I can proudly say now that I know who made my pants... well, some of them at least! Quite a few pairs in my underwear drawer came from the wonderful women at Who Made Your Pants?, an ethical social business run as a co-operative entirely by women. It's not just about paying a decent wage, either.
Managing Director Becky John and her team provide an extremely caring and educational workplace to refugee women in Southampton where, as well as learning how to make pants, they learn English and gain other skills/knowledge to help them adjust to life in the UK.

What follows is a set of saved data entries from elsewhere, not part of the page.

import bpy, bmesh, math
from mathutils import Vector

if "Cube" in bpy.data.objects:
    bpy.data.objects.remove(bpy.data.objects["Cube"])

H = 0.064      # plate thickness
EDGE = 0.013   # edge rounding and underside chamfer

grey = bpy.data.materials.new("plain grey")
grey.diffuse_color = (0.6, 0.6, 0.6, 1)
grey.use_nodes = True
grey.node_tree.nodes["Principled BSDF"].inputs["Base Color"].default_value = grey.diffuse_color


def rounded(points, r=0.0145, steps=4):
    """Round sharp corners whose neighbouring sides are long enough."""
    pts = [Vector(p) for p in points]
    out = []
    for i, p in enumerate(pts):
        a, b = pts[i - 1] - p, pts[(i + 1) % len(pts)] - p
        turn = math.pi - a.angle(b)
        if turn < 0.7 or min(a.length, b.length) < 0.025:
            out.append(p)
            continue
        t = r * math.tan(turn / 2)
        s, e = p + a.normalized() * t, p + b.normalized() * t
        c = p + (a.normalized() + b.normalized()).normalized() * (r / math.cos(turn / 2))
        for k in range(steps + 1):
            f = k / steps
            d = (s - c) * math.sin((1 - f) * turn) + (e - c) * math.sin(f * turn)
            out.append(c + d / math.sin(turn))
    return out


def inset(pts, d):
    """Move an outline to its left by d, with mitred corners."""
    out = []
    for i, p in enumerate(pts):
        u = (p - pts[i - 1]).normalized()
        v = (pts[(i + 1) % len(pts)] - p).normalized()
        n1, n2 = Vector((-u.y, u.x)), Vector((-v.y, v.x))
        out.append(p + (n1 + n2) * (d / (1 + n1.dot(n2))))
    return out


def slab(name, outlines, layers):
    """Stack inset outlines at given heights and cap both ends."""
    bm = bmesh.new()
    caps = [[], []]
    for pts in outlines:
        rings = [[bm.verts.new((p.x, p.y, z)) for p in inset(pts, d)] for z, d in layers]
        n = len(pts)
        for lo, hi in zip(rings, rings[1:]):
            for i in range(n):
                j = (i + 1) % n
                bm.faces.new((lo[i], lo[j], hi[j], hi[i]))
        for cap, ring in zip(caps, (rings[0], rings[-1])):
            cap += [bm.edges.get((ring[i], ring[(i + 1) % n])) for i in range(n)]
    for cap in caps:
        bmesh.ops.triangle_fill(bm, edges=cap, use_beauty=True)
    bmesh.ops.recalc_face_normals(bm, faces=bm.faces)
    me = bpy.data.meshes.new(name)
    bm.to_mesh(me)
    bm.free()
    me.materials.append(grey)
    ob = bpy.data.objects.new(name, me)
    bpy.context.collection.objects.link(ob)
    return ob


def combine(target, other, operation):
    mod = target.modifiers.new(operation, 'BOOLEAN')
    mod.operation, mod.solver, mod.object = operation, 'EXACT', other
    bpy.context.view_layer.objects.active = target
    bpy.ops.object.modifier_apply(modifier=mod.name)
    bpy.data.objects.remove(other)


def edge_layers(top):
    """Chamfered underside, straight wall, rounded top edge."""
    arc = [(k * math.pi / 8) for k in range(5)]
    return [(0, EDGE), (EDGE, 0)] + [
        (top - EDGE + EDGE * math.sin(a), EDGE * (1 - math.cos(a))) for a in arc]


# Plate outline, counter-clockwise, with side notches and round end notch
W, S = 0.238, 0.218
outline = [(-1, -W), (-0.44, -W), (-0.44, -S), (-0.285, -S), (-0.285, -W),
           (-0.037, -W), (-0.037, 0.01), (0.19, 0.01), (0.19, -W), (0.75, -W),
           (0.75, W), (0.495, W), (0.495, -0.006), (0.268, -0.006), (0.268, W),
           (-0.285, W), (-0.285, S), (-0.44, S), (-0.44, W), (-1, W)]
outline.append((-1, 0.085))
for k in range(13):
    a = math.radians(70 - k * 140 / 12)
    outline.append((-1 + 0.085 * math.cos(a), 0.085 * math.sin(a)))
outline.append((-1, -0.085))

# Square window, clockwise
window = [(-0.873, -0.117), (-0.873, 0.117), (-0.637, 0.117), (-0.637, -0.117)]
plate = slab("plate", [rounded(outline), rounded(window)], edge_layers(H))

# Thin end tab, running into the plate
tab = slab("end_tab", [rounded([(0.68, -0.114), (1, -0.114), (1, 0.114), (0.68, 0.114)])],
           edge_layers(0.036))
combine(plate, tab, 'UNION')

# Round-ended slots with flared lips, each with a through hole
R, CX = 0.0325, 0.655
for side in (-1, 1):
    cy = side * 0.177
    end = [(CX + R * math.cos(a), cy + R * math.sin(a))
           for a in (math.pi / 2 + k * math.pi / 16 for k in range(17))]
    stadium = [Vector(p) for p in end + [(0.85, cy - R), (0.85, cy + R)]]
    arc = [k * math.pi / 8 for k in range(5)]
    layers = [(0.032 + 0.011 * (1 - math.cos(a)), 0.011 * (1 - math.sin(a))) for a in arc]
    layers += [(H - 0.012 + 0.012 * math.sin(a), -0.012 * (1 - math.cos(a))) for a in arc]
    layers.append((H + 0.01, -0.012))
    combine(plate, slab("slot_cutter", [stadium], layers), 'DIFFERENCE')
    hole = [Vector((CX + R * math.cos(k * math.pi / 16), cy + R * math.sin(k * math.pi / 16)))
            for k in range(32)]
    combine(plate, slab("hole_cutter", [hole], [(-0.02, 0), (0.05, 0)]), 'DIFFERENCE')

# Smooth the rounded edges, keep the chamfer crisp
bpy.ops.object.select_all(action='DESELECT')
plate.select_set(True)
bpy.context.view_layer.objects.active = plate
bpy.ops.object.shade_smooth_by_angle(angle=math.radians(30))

The women on the production line have never made pants before and so are supported at every stage of the process, until they no longer need it. Lingerie sizing and pattern cutting needs to be precise and so this is a very careful process that they can all take ownership of once they're ready. Everyone starts on a zero hours contract which changes once they are ready for more responsibility. It's a lovely little business with a friendly family-run feel.
As well as all this, the company focuses on sustainability, too. Most of the equipment in their offices, including the sewing machines and overlockers, is upcycled. A wonderful DMU graduate kindly developed their current design with them for free. Also, not only is all their pretty lace fabric end of line stuff that is about to be discarded by the clothing industry, all their fabric waste is sent off to be used to fill cushions!
Right now, you may be thinking "this all sounds good, but what are the pants like?" I am happy to report that these lovely lace shorts are are extremely comfortable as well as gorgeous. The design of the fantastic Aimee shorts is simple, comfy and flattering. They are also machine washable, and I've heard that they stand up to this well so they'll last you a while too.
So, do you know who made your pants?
Even if you decide that what these ladies make is not for you, it really is a question worth asking. Paying a bit more for a product that has been ethically produced is good for everyone concerned, so please do make an effort to think about where your clothing came from before it reached the shelves of your local shops.